- Finally, simple tap water must be mentioned. The calibration solutions above are desgined with a certain poise to get a calibration solution with a well defined redox potential. However, a good redox probe should also work fine in a very lightly poised environment. Simple tap water is a very lightly poised solution. As a result of the low poise, the redox potential of tap water is not as well defined as for the calibration solutions. Normal redox potentials for tap water lie between +200 and +450 mV, mostly between +350 and +450 mV. When the redox probe is calibrated versus a Ag|AgCl saturated KCl reference electrode, the mV meter would (almost) stabilize after a few minutes and display between 150 and 25s0 mV (or between 0 and 250 mV if your tap water is not as average). A reading in this range indicates the redox probe can work fine even in a low poise environment. Usually, the potential indicated keeps on increasing for a few hours or even days, due to the slow formation of a thin Pt-oxide layer on the redox probe surface.

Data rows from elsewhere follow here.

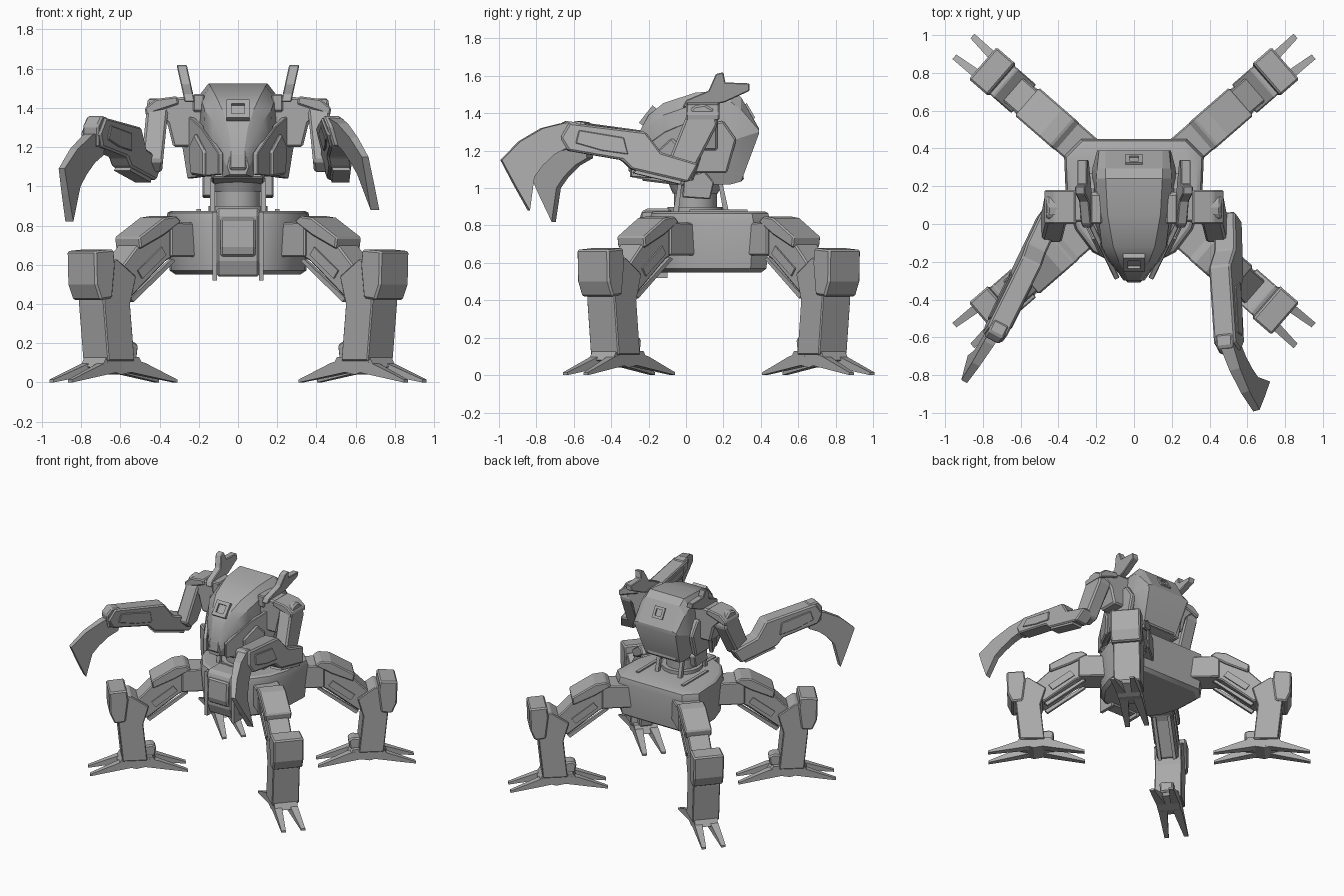
import bpy, bmesh, math
from mathutils import Matrix

cube = bpy.data.objects.get("Cube")
if cube:
    bpy.data.objects.remove(cube, do_unlink=True)

grey = bpy.data.materials.new("plain_grey")
grey.use_nodes = True
COLOR = (0.4, 0.4, 0.4, 1)
grey.diffuse_color = COLOR
grey.node_tree.nodes["Principled BSDF"].inputs["Base Color"].default_value = COLOR

T = Matrix.Translation
I = Matrix.Identity(4)


def rot(deg, axis):
    return Matrix.Rotation(math.radians(deg), 4, axis)


def lean(row, amount, height):
    """Shear sideways along one axis, keeping the given height in place."""
    M = Matrix.Identity(4)
    M[row][2] = amount
    return T((0, 0, height)) @ M @ T((0, 0, -height))


def finish(name, bm, M, smooth=None, bevel=0):
    bmesh.ops.transform(bm, matrix=M, verts=bm.verts)
    bmesh.ops.recalc_face_normals(bm, faces=bm.faces)
    me = bpy.data.meshes.new(name)
    bm.to_mesh(me)
    bm.free()
    ob = bpy.data.objects.new(name, me)
    bpy.context.collection.objects.link(ob)
    me.materials.append(grey)
    if bevel:
        mod = ob.modifiers.new("edge", "BEVEL")
        mod.width, mod.segments = bevel, 1
    if smooth:
        bpy.ops.object.select_all(action="DESELECT")
        ob.select_set(True)
        bpy.context.view_layer.objects.active = ob
        bpy.ops.object.shade_smooth_by_angle(angle=math.radians(smooth))


def loft(name, rings, M=I, smooth=None, bevel=0):
    """Skin a list of equal-length closed rings and cap the ends."""
    bm = bmesh.new()
    vs = [[bm.verts.new(p) for p in ring] for ring in rings]
    n = len(vs[0])
    for a, b in zip(vs, vs[1:]):
        for i in range(n):
            j = (i + 1) % n
            bm.faces.new((a[i], a[j], b[j], b[i]))
    bm.faces.new(vs[0])
    bm.faces.new(vs[-1])
    finish(name, bm, M, smooth, bevel)


def prism(name, pts, w, M=I, bevel=0):
    """Extrude a local XZ profile along Y; w is a half width or a function of X."""
    span = w if callable(w) else (lambda s: (-w, w))
    loft(name, [[(s, span(s)[k], z) for s, z in pts] for k in (0, 1)], M, None, bevel)


def box(name, lo, hi, M=I, bevel=0):
    rings = [[(lo[0], lo[1], z), (hi[0], lo[1], z), (hi[0], hi[1], z), (lo[0], hi[1], z)]
             for z in (lo[2], hi[2])]
    loft(name, rings, M, None, bevel)


# Leg profiles: distance from hip against height
HIP = [(.12, .64), (.12, .81), (.41, .82), (.41, .64)]
THIGH = [(.33, .8), (.41, .83), (.62, .7), (.74, .58), (.72, .46), (.66, .44), (.43, .62), (.34, .66)]
GUARD = [(.34, .82), (.38, .85), (.46, .84), (.63, .74), (.62, .68), (.46, .75)]
SHIN = [(.66, .11), (.69, .4), (.65, .54), (.78, .63), (.88, .6), (.87, .4), (.84, .11)]
KNEE = [(.82, .43), (.8, .6), (.81, .68), (.94, .67), (.935, .5), (.9, .42)]
HEEL = [(.6, .12), (.59, .19), (.62, .21), (.7, .2), (.7, .12)]
ANKLE = [(.58, .07), (.62, .13), (.84, .13), (.87, .08), (.74, .04)]


def leg(label, sx, sy):
    M = T((.092 * sx, .175 + .06 * sy, 0)) @ rot(90 - sx * 90 + sx * sy * 41, "Z")
    prism(label + "_hip", HIP, .095, M, .008)
    prism(label + "_thigh", THIGH, .08, M, .008)
    prism(label + "_thigh_guard", GUARD, .098, M, .008)
    prism(label + "_shin", SHIN, .1, M, .006)
    prism(label + "_knee_plate", KNEE, .112, M, .01)
    prism(label + "_heel", HEEL, .05, M, .01)
    prism(label + "_ankle", ANKLE, .085, M)
    for side in (-1, 1):
        # Underside pistons and splayed toes
        P = M @ T((0, side * .055, 0))
        prism(label + "_piston", [(.36, .62), (.38, .63), (.66, .43), (.64, .41)], .012, P)
        prism(label + "_thigh_rail", [(.44, .65), (.47, .69), (.63, .57), (.6, .53)], .035, P)
        outer = lambda s: (side * (.012 + (s - .7) * .12), side * (.085 + (s - .7) * .01))
        inner = lambda s: (side * (.012 + (.72 - s) * .12), side * (.085 + (.72 - s) * .01))
        prism(label + "_outer_toe", [(.72, .06), (.74, .125), (.85, .1), (1.075, .015), (1.075, 0)], outer, M)
        prism(label + "_inner_toe", [(.72, .06), (.7, .125), (.58, .1), (.365, .015), (.365, 0)], inner, M)


for sx, xn in ((1, "left"), (-1, "right")):
    for sy, yn in ((-1, "front"), (1, "back")):
        leg(f"{yn}_{xn}_leg", sx, sy)

# Lower body
OUTLINE = [(.12, -.2), (.22, -.15), (.31, -.03), (.36, .12), (.37, .36), (.28, .45)]


def outline(scale, z):
    half = [(x * scale, .12 + (y - .12) * scale, z) for x, y in OUTLINE]
    return half + [(-x, y, z) for x, y, z in reversed(half)]


loft("lower_body", [outline(.86, .55), outline(.94, .57), outline(1, .82), outline(.97, .865), outline(.92, .875)], smooth=28)
YZ = rot(90, "Z")
prism("pelvis_front_plate", [(-.1, .54), (-.21, .54), (-.24, .62), (-.245, .86), (-.22, .89), (-.08, .89)], .11, YZ, .012)
prism("pelvis_panel", [(-.2, .64), (-.25, .64), (-.265, .69), (-.255, .84), (-.2, .84)], .09, YZ, .012)
for s in (-1, 1):
    box("pelvis_side_rail", (s * .118 - .012, -.235, .52), (s * .118 + .012, -.1, .87))
    box("deck_rail", (s * .2 - .012, .02, .86), (s * .2 + .012, .33, .885))


# Waist
def disc(name, r, z0, z1, r2=None):
    rings = [[(rad * math.cos(i * math.pi / 8), .05 + rad * math.sin(i * math.pi / 8), z) for i in range(16)]
             for rad, z in ((r, z0), (r2 or r, z1))]
    loft(name, rings, smooth=40)


disc("waist_base", .15, .865, .9)
disc("waist_column", .115, .88, 1.06)
disc("waist_collar", .12, .97, 1.04, .15)
for s in (-1, 1):
    prism("waist_cheek", [(-.02, .95), (-.01, 1.06), (.1, 1.09), (.15, 1.03), (.13, .94)], .025, T((s * .155, 0, 0)) @ YZ, .006)
    prism("waist_piston", [(.2, .87), (.17, 1.04), (.19, 1.05), (.23, .87)], .014, T((s * .1, 0, 0)) @ YZ)
    prism("front_waist_piston", [(-.07, .87), (-.04, 1.04), (-.02, 1.04), (-.04, .87)], .014, T((s * .13, 0, 0)) @ YZ)

# Upper hull: each station is a depth plus four (half width, height) points
STATIONS = [
    (-.30, (.03, 1.17), (.045, 1.14), (.055, 1.1), (.04, 1.06)),
    (-.25, (.05, 1.3), (.08, 1.24), (.09, 1.16), (.07, 1.05)),
    (-.20, (.08, 1.39), (.125, 1.33), (.135, 1.2), (.09, 1.04)),
    (-.12, (.11, 1.455), (.17, 1.39), (.18, 1.21), (.11, 1.03)),
    (.05, (.14, 1.51), (.19, 1.45), (.21, 1.23), (.13, 1.02)),
    (.24, (.15, 1.525), (.2, 1.46), (.225, 1.25), (.14, 1.02)),
    (.295, (.15, 1.485), (.195, 1.42), (.22, 1.27), (.15, 1.035)),
    (.39, (.15, 1.32), (.185, 1.31), (.195, 1.3), (.18, 1.29)),
]
rings = []
for y, *half in STATIONS:
    rings.append([(x, y, z) for x, z in half] + [(-x, y, z) for x, z in reversed(half)])
loft("upper_hull", rings, smooth=24)
prism("hull_keel", [(-.24, 1.04), (-.22, 1.1), (.3, 1.15), (.31, 1.04), (0, 1.01)], .135, YZ, .01)
prism("chin", [(-.31, 1.08), (-.3, 1.18), (-.24, 1.24), (-.22, 1.07)], .05, YZ, .015)


def hatch(name, M):
    """Square frame around a recessed lid."""
    for s in (-1, 1):
        box(name + "_side", (s * .035 - .01, -.045, -.02), (s * .035 + .01, .045, .02), M)
        box(name + "_end", (-.045, s * .035 - .01, -.02), (.045, s * .035 + .01, .02), M)
    box(name + "_lid", (-.03, -.03, -.02), (.03, .03, .008), M)


hatch("front_hatch", T((0, -.195, 1.38)) @ rot(52, "X") @ Matrix.Scale(1.3, 4))
hatch("back_hatch", T((0, .33, 1.405)) @ rot(-60, "X"))

# Arms: forearm and claw profiles start at the elbow
FOREARM = [(-.06, 1.13), (0, 1.03), (.3, 1.1), (.35, 1.15), (.64, 1.2), (.68, 1.27), (.63, 1.35), (.22, 1.3), (.14, 1.19)]
PANEL = [(.32, 1.18), (.34, 1.27), (.58, 1.31), (.6, 1.24), (.46, 1.2)]
UNDER = [(.04, 1.02), (.04, 1.08), (.26, 1.12), (.29, 1.08)]
WRIST = [(.57, 1.22), (.58, 1.35), (.65, 1.36), (.69, 1.31), (.67, 1.2)]
CLAW = [(.62, 1.22), (.62, 1.35), (.75, 1.32), (.88, 1.25), (.99, 1.15), (.93, 1.02), (.86, .88), (.82, 1.06), (.77, 1.12), (.7, 1.18)]
UPPER_ARM = [(.17, 1.34), (.15, 1.42), (.1, 1.45), (.04, 1.44), (.0, 1.38), (-.1, 1.13), (-.04, 1.07), (.04, 1.09)]
SHOULDER = [(.18, 1.2), (.18, 1.46), (.38, 1.45), (.45, 1.41), (.36, 1.32), (.33, 1.2)]
COVER = [(.3, 1.42), (.31, 1.46), (.42, 1.445), (.475, 1.4), (.47, 1.36), (.42, 1.38)]


def arm(label, s, yaw, claw_yaw, roll, reach, drop):
    M = T((s * .445, 0, 0)) @ rot(yaw, "Z")
    F = M @ lean(1, roll, 1.25)
    prism(label + "_forearm", FOREARM, .058, F, .01)
    prism(label + "_forearm_panel", PANEL, .066, F, .004)
    prism(label + "_forearm_underside", UNDER, .045, F)
    prism(label + "_wrist", WRIST, .045, F, .01)
    C = M @ T((reach, 0, -drop)) @ rot(claw_yaw, "Z") @ lean(1, roll, 1.28) @ T((-.62, 0, 0))
    prism(label + "_claw", CLAW, lambda d: (-.034 + (d - .62) * .045, .034 - (d - .62) * .045), C)
    # Upper arm hangs forward from the shoulder
    U = T((s * .41, 0, 0)) @ lean(0, -s * .1, 1.4) @ YZ
    prism(label + "_upper_arm", UPPER_ARM, .055, U, .012)
    S = T((0, .09, 0)) @ Matrix.Scale(s, 4, (1, 0, 0))
    prism(label + "_shoulder", SHOULDER, .08, S, .012)
    prism(label + "_shoulder_cover", COVER, .09, S, .008)


arm("left_arm", 1, -84, 9, -.32, .645, 0)
arm("right_arm", -1, -117, -2, .1, .58, .06)

# Cheek plates, side armour and forked horns
CHEEK = [(-.3, 1.06), (-.3, 1.17), (-.1, 1.3), (.08, 1.37), (.12, 1.2), (.06, 1.04)]
JAW = [(-.16, 1.05), (-.16, 1.18), (-.05, 1.27), (.02, 1.2), (0, 1.06)]
HORN = [(-.02, 1.43), (0, 1.47), (.12, 1.52), (.16, 1.61), (.2, 1.62), (.21, 1.565), (.34, 1.56), (.34, 1.52), (.21, 1.46), (.08, 1.43)]
for s in (-1, 1):
    turn = T((s * .22, -.02, 0)) @ rot(-s * 26, "Z") @ YZ
    prism("cheek_plate", CHEEK, .014, turn, .004)
    prism("jaw_block", JAW, .03, turn, .01)
    prism("side_armour", [(.0, 1.08), (.0, 1.32), (.2, 1.36), (.27, 1.26), (.22, 1.08)], .022, T((s * .225, 0, 0)) @ YZ, .01)
    prism("horn", HORN, .026, T((s * .25, 0, 0)) @ lean(0, s * .22, 1.45) @ YZ, .005)
    box("horn_mount", (s * .2 - .03, .0, 1.38), (s * .2 + .03, .16, 1.47), bevel=.008)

|Calibration values for Zobell's Solution, quinhydrone in pH 7 and quinhydrone in pH 4|
|Reference electrode||Temperature||Zobell's Solution||Quinhydrone in pH 7||Quinhydrone in pH 4|
|Ag|AgCl 3M KCl||20°C||229 mV||87 mV||265 mV|
|Ag|AgCl 3M KCl||25°C||221 mV||82 mV||261 mV|
|Ag|AgCl sat'd KCl||20°C||239 mV||92 mV||268 mV|
|Ag|AgCl sat'd KCl||25°C||231 mV||86 mV||263 mV|
The easiest way to calibrate a reference electrode is to compare it with another reference electrode that is known to be good. In practice this means it is a good idea to get an extra reference electrode that is kept for calibrating other reference electrodes only.
- Fill a beaker with tap water and place both reference electrodes in the water.
- Connect one reference electrode to the regular mV meter reference input (-) and connect the other reference electrode to the input normally used for a redox probe (+).
- The difference between the references would ideally read 0 mV. In practice, ± 5 mV is fine for measuring soil redox.
- If the meter reading is stable, but too far from zero, most likely the KCl concentration of the internal solution has changed. Refill the reference electrode with fresh internal solution, leave the electrode overnight, and try again.
- If the meter reading is unstable, probably the liquid junction of one (or both) of the electrodes is blocked. The liquid junction can be a ceramic or glass porous frit, or the threading of a plug as for the Paleo Terra field reference electrodes. Try to clean the liquid junction; procedure depends on the type of junction and electrode construction. In case of the Paleo Terra field reference electrodes, it is also possible that the bottom cap is installed too tight, blocking all contact between internal solution and outside world. Try to loosen the cap a little.